Prior to the Civil War, the standard weapon of choice for infantrymen was the smoothbore musket. These guns would fire round balls out of barrels without any grooves inside of them. Due to their design, muskets were generally only accurate for short ranges. This characteristic determined military strategy for the time period, where infantry units were grouped together for maximum firepower. To do this, battles were often fought over open ground in columns. This in turn influenced the development of both artillery and cavalry tactics. For instance, cavalry units could only effectively maneuver over open ground, where they could use their superior speed to overtake enemy positions. And since smoothbore muskets were generally inaccurate at long ranges, cavalrymen could charge without the threat of such fire.
But the development of a new type of Civil War gun and ammunition, rifled guns and the Minie Ball, changed the weapons used in the Civil War. With this new Civil War gun, bullets would rotate has they moved through the air, greatly increasing their accuracy. Now, infantrymen were far more accurate with their shots, greatly increasing their effectiveness.
Unfortunately for many of the soldiers at the time, military tactics were still in use based on the assumption of the old, smoothbore muskets and not the new weapons used during the Civil War. With these new Civil War weapons, there was a much greater value for defensive fortifications. Charging a defended position over open ground was essentially a suicide mission, especially if the other side was further protected by cannons. Perhaps most importantly, cavalry units became a lot less useful in this new military world. And as the war progressed, generals slowly but surely began to use their cavalry more for reconnaissance and supply duty than for actual battles.
But it was a slow and painful process to adapt to the new weapons used during the Civil War. Time and time again, generals would send their units over open ground to charge entrenched positions with the new Civil War weapons. And the results, predictably, were grim. Perhaps the most notable example of this was Pickett's Charge during the Battle of Gettysburg, where General Robert E. Lee marched his army over a mile of open ground to attack the center of the Union lines. But thanks to those new Civil War weapons, the charge was an epic failure.

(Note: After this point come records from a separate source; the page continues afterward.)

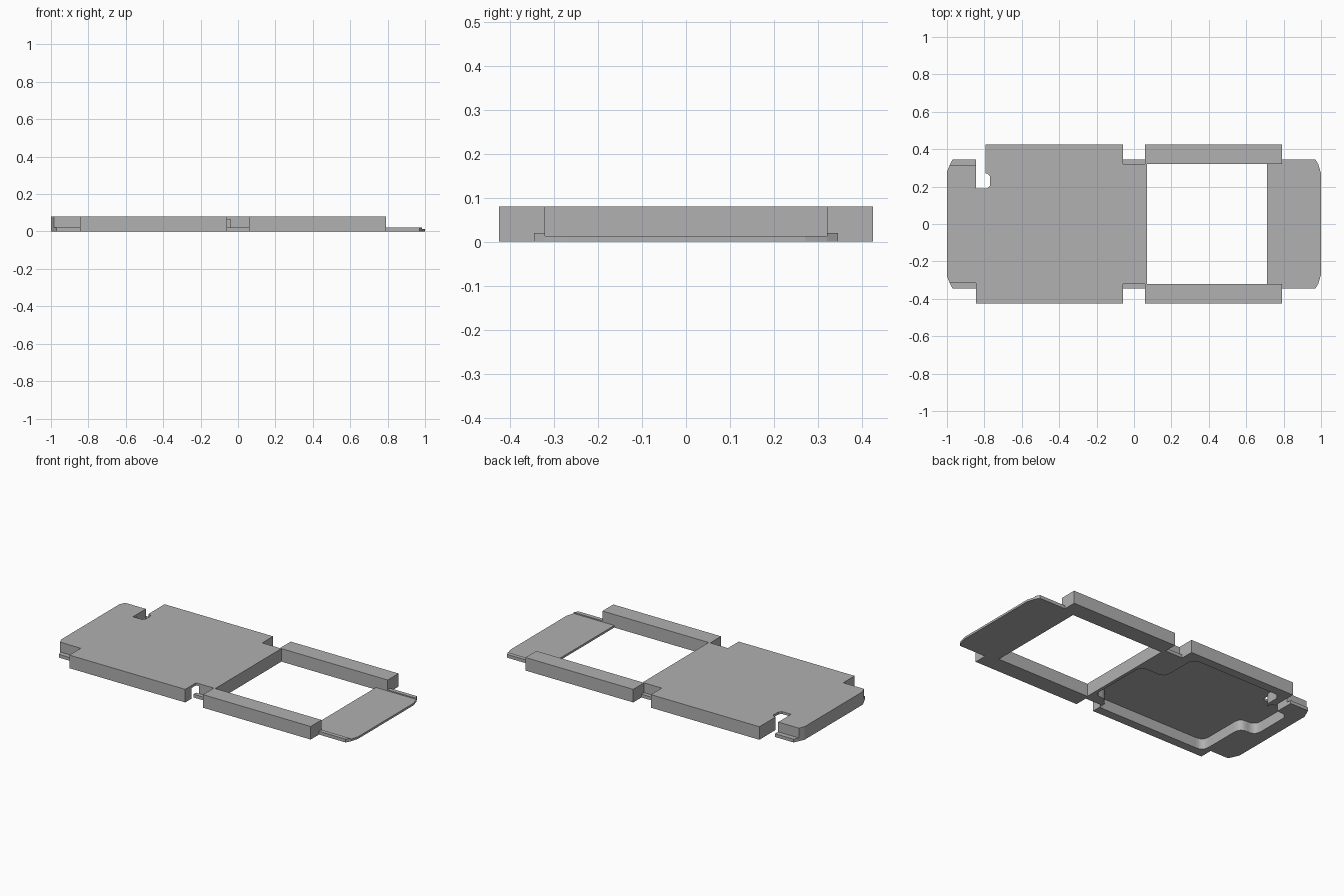
import bpy
import bmesh
from mathutils import Vector

cube = bpy.data.objects.get("Cube")
if cube:
    bpy.data.objects.remove(cube, do_unlink=True)

GREY = (0.44, 0.44, 0.44, 1)
grey = bpy.data.materials.new("plain_grey")
grey.use_nodes = True
grey.diffuse_color = GREY
grey.node_tree.nodes["Principled BSDF"].inputs["Base Color"].default_value = GREY

TOP, LIP, PLATE = 0.08, 0.02, 0.013
INNER, EDGE, WIDE = 0.32, 0.345, 0.425


def rounded(points, radius, steps=6):
    """Replace each outline corner with a short curve."""
    out = []
    for i, p in enumerate(points):
        p = Vector(p)
        a, b = Vector(points[i - 1]) - p, Vector(points[(i + 1) % len(points)]) - p
        a = p + a.normalized() * min(radius, a.length * 0.49)
        b = p + b.normalized() * min(radius, b.length * 0.49)
        for k in range(steps + 1):
            t = k / steps
            out.append(a * (1 - t) ** 2 + p * 2 * t * (1 - t) + b * t * t)
    return out


def prism(name, outline, z0, z1):
    """Extrude a flat outline from z0 to z1."""
    bm = bmesh.new()
    face = bm.faces.new([bm.verts.new((p[0], p[1], z0)) for p in outline])
    up = bmesh.ops.extrude_face_region(bm, geom=[face])["geom"]
    moved = [v for v in up if isinstance(v, bmesh.types.BMVert)]
    bmesh.ops.translate(bm, verts=moved, vec=(0, 0, z1 - z0))
    bmesh.ops.recalc_face_normals(bm, faces=bm.faces)
    mesh = bpy.data.meshes.new(name)
    bm.to_mesh(mesh)
    bm.free()
    mesh.materials.append(grey)
    obj = bpy.data.objects.new(name, mesh)
    bpy.context.collection.objects.link(obj)
    return obj


def box(name, x0, x1, y0, y1, z0, z1):
    return prism(name, [(x0, y0), (x1, y0), (x1, y1), (x0, y1)], z0, z1)


def cut(target, cutter):
    mod = target.modifiers.new("cut", "BOOLEAN")
    mod.operation = "DIFFERENCE"
    mod.solver = "EXACT"
    mod.object = cutter
    cutter.hide_render = True
    cutter.hide_set(True)
    cutter.display_type = "WIRE"


# Thick body with a tapered end and a neck toward the frame
body = prism("body", [
    (-1, -0.28), (-0.985, -0.315), (-0.845, -0.315), (-0.845, -WIDE),
    (-0.06, -WIDE), (-0.06, -INNER), (0.07, -INNER), (0.07, INNER),
    (-0.06, INNER), (-0.06, WIDE), (-0.845, WIDE), (-0.845, 0.315),
    (-0.985, 0.315), (-1, 0.28)], 0, TOP)

# Hooked slot through the back edge
slot = prism("slot_cutter", [
    (-0.845, 0.19), (-0.785, 0.19), (-0.77, 0.205), (-0.77, 0.255),
    (-0.785, 0.27), (-0.795, 0.27), (-0.795, 0.5), (-0.845, 0.5)], -0.05, 0.15)
cut(body, slot)

# Recess in the underside, with a tab at each end
pocket = prism("pocket_cutter", rounded([
    (-0.81, -0.37), (-0.04, -0.37), (-0.04, -0.28), (0.05, -0.28),
    (0.05, 0.12), (-0.12, 0.12), (-0.12, 0.37), (-0.75, 0.37),
    (-0.75, 0.23), (-0.92, 0.23), (-0.92, -0.05), (-0.81, -0.05)], 0.05),
    -0.05, 0.065)
cut(body, pocket)

# Thin end plate
prism("end_plate", [
    (0.71, -INNER), (0.985, -INNER), (1, -0.27),
    (1, 0.27), (0.985, INNER), (0.71, INNER)], 0, PLATE)

# Frame rails and low lips on both sides
for side, s in (("front", -1), ("back", 1)):
    box(f"{side}_rail", 0.06, 0.79, s * INNER, s * WIDE, 0, TOP)
    box(f"{side}_neck_lip", -0.06, 0.06, s * INNER, s * EDGE, 0, LIP)
    prism(f"{side}_plate_lip", [
        (0.79, s * INNER), (0.985, s * INNER), (0.97, s * EDGE), (0.79, s * EDGE)], 0, LIP)
    prism(f"{side}_body_lip", [
        (-0.985, s * 0.315), (-0.845, s * 0.315), (-0.845, s * EDGE), (-0.97, s * EDGE)], 0, LIP)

Indeed, many call that moment the “high tide of the Confederacy” and that the South was never able to fully recover from that tragedy.
The amazing thing was that this was not the first time General Lee encountered such a situation. During the Seven Days Battle in 1862, the Confederate army was pushing the Union away from the capital of Richmond and towards the James River. Towards the end of the week, the South reached Malvern Hill, where the North had a powerful defensive position in order to protect the flank as they retreated towards the river. General Lee, seeing an opportunity to split the Union army in two, charged across the farm fields into the Union cannons and infantry equipped with a new Civil War gun. They were easily repulsed with much loss of life. Fortunately for Lee, Union General George McClellan did not press the advantage and continued to retreat. But despite this painful loss, General Lee apparently did not learn his lesson when he ordered that famous charge across the fields of southern Pennsylvania. It took him a long time to realize that the new weapons used during the Civil War required a new way of fighting, since these new Civil War weapons were best utilized in different capacities.
As the two sides slowly came to realize how unsuitable the old tactics were with the new weapons used during the Civil War, trench warfare became the standard tactic for protection from the enemy. Combined with the new Civil War weapons and cannons, frontal assaults became even more deadly. But by 1864, the Union was now led by General c. He was determined to use the North's numerical superiority to overwhelm the armies of Lee. And thus he continually attacked well-entrenched Confederate positions using the modern Civil War gun. He did achieve his goal of keeping the pressure on the South, but only at a tragic cost in lives lost. Perhaps the most devastating of these moments was at the battle of Cold Harbor, where an early morning assault on the morning of June 3 led to 7,000 Union casualties in less than a half-hour of fighting.
Napoleon 12-Pound gun
(In 1853, France introduced the Canon-obusier de 12, a 12-pounder capable of using either shells, shot or canisters. Napoleon cannon remained in service during the Victorian period seeing action in the American Civil War)
These casualties were further multiplied by the extensive use of cannons during the war. Although advances with cannons were not as far along as they were with the new Civil War gun, they were still extremely effective in countering frontal charges. Unlike the Civil War gun, most cannons used in the Civil War were still smoothbores, not rifled. The most popular of the Civil War artillery was definitely the Napoleon 12-Pound gun, named for the famous French general. These cannons could fire a variety of ammunition, depending upon the situation. Solid shot was a typical ammunition used to batter advancing enemy columns. Cannon shells, on the other hand, were exploding ordinance that was particularly effective against fortified units. But perhaps the most devastating of all artillery ammunition was the canister shot. This type of shell contained hundreds of miniature balls inside of it and could absolutely mow down advancing infantry units at close range. Artillery firing canister shells stopped many infantry charges during the Civil War.
There is no doubt that the weapons used during the Civil War, including the new Civil War gun and other Civil War weapons, led to a far more deadly type of warfare and a complete reevaluation of military tactics. The ultimate consequences was a civil war with 600,000 casualties and a country nearly torn apart in the process.